### Work item
Please copy out every line in the entries that includes the word "Math".
________________________
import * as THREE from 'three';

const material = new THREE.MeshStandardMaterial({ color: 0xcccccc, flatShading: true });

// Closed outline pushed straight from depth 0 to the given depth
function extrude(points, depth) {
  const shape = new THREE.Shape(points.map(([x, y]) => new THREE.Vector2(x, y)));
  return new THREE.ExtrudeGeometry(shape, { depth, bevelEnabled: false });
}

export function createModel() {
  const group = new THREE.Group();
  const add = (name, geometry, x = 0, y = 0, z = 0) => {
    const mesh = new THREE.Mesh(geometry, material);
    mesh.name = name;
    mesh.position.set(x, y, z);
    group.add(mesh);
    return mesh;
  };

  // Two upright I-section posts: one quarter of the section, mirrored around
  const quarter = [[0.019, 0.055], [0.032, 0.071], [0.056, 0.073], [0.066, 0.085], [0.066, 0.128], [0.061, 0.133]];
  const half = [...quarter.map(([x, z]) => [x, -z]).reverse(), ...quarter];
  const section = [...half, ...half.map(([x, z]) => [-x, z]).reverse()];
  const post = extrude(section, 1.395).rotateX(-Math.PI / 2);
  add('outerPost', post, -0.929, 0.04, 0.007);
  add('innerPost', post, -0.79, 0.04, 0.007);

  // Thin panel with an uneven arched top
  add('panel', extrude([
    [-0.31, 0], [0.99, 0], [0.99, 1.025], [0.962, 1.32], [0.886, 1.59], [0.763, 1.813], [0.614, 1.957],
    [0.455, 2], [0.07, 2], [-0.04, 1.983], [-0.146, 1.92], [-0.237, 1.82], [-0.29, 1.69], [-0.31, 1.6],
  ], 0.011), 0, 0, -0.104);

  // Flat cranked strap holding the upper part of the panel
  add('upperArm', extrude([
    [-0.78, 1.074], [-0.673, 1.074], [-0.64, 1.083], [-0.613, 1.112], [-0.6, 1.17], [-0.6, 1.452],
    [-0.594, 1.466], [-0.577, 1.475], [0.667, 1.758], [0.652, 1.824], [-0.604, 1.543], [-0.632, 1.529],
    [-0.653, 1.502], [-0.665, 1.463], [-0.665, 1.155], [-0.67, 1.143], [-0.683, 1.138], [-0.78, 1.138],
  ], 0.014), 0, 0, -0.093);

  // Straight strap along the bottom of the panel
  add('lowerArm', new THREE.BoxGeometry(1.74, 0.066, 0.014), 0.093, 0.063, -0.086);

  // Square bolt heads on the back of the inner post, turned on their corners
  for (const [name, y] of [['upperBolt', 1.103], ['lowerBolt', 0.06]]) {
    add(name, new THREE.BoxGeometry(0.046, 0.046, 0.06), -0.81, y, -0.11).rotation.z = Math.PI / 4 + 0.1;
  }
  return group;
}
________________________
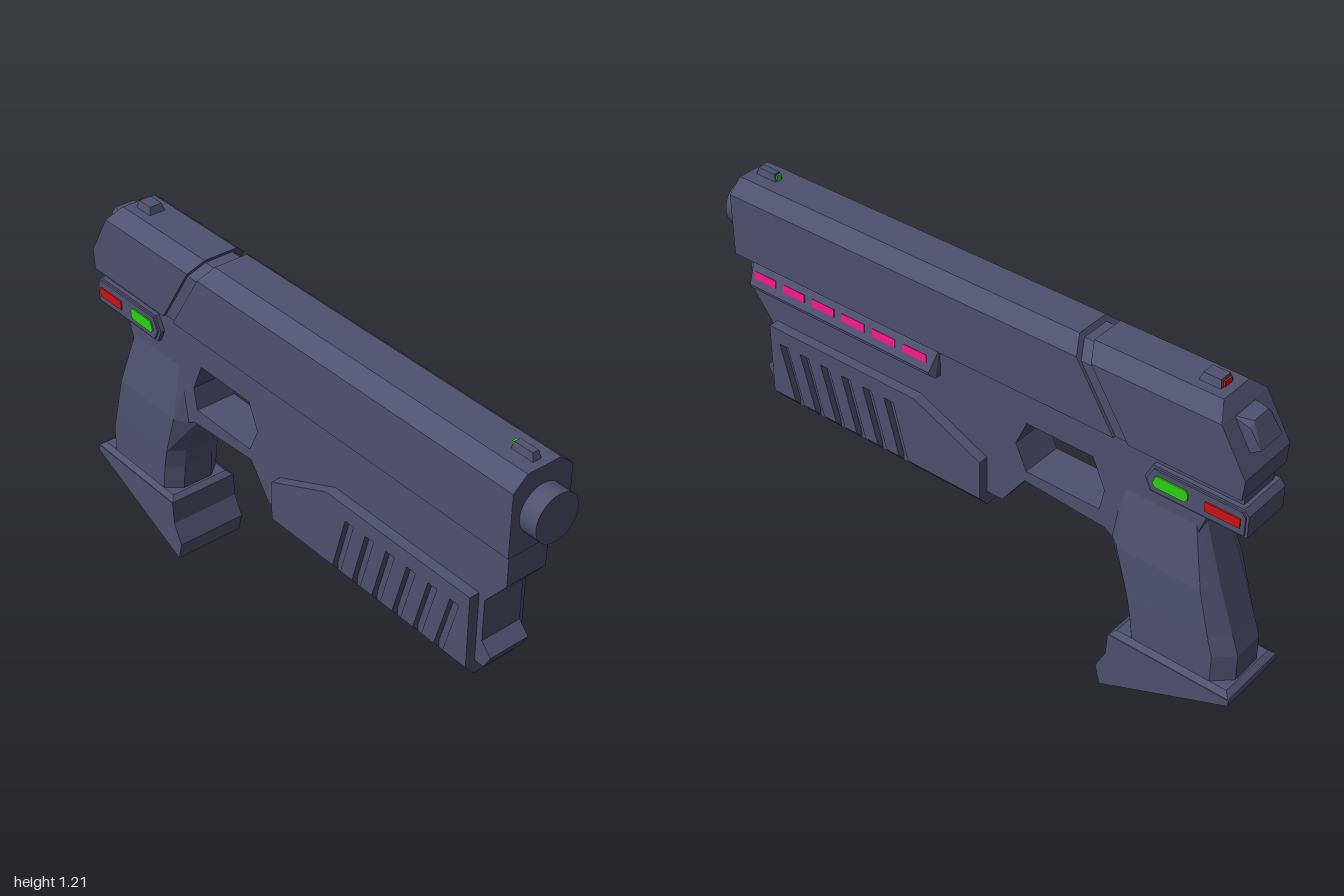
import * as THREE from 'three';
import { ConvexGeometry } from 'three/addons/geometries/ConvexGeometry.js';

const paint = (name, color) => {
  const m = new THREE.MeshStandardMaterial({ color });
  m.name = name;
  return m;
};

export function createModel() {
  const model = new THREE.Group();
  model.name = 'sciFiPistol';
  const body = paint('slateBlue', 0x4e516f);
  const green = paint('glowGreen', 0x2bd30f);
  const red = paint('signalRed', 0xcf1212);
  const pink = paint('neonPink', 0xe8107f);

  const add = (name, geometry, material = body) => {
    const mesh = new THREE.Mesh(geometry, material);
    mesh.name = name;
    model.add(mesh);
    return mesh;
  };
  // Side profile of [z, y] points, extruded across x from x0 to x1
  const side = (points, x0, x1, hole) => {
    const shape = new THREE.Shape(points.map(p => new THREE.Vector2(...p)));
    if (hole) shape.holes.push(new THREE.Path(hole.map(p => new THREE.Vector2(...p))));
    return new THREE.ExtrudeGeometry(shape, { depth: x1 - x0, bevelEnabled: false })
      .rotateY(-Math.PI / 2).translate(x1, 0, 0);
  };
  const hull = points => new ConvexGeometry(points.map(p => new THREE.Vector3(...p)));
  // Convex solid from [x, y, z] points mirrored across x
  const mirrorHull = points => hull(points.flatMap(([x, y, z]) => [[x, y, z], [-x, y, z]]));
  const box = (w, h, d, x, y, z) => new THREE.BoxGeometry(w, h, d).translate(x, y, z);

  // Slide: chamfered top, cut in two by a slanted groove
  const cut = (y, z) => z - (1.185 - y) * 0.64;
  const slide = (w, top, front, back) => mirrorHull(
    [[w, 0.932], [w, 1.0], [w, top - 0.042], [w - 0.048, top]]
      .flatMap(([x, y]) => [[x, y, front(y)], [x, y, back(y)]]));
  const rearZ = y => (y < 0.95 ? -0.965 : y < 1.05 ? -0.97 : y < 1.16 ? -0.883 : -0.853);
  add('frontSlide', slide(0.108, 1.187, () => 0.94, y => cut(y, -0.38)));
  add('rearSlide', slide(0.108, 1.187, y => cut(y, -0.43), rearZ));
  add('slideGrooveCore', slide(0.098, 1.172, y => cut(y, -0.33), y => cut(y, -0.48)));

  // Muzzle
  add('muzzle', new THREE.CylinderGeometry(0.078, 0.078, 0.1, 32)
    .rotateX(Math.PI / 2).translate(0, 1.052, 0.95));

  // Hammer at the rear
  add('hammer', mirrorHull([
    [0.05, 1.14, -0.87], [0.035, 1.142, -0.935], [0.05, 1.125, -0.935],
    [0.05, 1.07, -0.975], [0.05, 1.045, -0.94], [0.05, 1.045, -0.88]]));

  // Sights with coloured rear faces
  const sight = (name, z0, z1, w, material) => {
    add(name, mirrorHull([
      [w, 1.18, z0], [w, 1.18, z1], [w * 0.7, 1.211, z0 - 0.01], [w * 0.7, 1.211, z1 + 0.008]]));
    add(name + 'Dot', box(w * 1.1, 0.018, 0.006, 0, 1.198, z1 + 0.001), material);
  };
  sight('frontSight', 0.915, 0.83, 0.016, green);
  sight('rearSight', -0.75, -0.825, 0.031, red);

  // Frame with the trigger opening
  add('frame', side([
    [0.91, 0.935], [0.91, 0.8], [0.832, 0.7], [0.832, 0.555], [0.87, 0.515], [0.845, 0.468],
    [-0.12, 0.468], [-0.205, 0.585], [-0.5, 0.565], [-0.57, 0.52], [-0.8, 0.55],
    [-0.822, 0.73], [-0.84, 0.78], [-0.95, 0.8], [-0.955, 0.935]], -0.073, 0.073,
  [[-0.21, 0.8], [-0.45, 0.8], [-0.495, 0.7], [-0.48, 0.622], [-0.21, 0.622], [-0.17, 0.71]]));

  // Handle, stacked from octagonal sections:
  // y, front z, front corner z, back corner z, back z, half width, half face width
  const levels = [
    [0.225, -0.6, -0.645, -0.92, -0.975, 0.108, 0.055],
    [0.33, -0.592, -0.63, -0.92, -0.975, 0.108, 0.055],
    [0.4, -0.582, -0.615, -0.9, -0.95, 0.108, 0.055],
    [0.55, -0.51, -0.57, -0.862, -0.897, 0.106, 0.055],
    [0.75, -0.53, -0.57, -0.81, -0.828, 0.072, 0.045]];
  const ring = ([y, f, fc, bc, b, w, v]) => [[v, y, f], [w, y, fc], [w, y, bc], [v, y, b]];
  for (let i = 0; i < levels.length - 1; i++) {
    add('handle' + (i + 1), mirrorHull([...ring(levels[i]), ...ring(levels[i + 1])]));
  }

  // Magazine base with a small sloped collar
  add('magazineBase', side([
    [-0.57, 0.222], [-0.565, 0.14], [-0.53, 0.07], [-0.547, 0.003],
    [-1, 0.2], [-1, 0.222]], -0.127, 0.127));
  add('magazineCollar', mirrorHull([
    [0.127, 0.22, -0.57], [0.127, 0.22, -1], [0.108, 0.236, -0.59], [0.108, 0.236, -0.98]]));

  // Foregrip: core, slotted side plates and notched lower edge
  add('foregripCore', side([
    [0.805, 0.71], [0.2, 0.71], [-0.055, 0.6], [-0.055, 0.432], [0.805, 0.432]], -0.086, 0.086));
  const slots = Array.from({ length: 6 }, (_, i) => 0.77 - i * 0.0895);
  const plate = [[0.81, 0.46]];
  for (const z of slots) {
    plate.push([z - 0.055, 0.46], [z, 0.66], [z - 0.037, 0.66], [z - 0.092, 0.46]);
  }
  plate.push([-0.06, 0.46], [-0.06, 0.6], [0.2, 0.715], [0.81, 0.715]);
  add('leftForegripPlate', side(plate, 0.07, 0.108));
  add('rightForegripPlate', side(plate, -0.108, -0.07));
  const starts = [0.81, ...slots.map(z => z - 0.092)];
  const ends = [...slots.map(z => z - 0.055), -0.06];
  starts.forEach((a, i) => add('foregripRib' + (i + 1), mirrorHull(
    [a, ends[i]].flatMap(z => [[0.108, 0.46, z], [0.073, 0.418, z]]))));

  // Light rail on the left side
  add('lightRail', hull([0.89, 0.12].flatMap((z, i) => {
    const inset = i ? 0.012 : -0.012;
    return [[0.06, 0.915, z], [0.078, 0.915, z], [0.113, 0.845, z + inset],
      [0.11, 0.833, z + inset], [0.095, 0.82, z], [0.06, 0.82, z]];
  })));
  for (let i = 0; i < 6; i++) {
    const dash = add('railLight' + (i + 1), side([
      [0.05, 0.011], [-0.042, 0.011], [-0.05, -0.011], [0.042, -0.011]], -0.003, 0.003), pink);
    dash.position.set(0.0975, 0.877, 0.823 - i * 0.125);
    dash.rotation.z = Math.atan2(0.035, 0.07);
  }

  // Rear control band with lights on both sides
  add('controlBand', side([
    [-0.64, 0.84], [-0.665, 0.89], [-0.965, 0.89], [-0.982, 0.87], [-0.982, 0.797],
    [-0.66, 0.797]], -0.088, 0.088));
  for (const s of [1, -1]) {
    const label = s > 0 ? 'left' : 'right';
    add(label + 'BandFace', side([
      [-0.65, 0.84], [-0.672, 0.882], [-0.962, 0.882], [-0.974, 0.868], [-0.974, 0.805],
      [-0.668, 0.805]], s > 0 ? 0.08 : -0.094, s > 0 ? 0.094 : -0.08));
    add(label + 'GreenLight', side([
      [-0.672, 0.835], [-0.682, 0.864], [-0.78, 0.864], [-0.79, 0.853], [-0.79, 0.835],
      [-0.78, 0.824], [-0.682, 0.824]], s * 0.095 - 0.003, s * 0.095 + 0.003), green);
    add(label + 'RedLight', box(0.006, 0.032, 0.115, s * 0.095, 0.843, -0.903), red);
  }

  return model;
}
________________________
### Task solution
  const post = extrude(section, 1.395).rotateX(-Math.PI / 2);
    add(name, new THREE.BoxGeometry(0.046, 0.046, 0.06), -0.81, y, -0.11).rotation.z = Math.PI / 4 + 0.1;
      .rotateY(-Math.PI / 2).translate(x1, 0, 0);
    .rotateX(Math.PI / 2).translate(0, 1.052, 0.95));
    dash.rotation.z = Math.atan2(0.035, 0.07);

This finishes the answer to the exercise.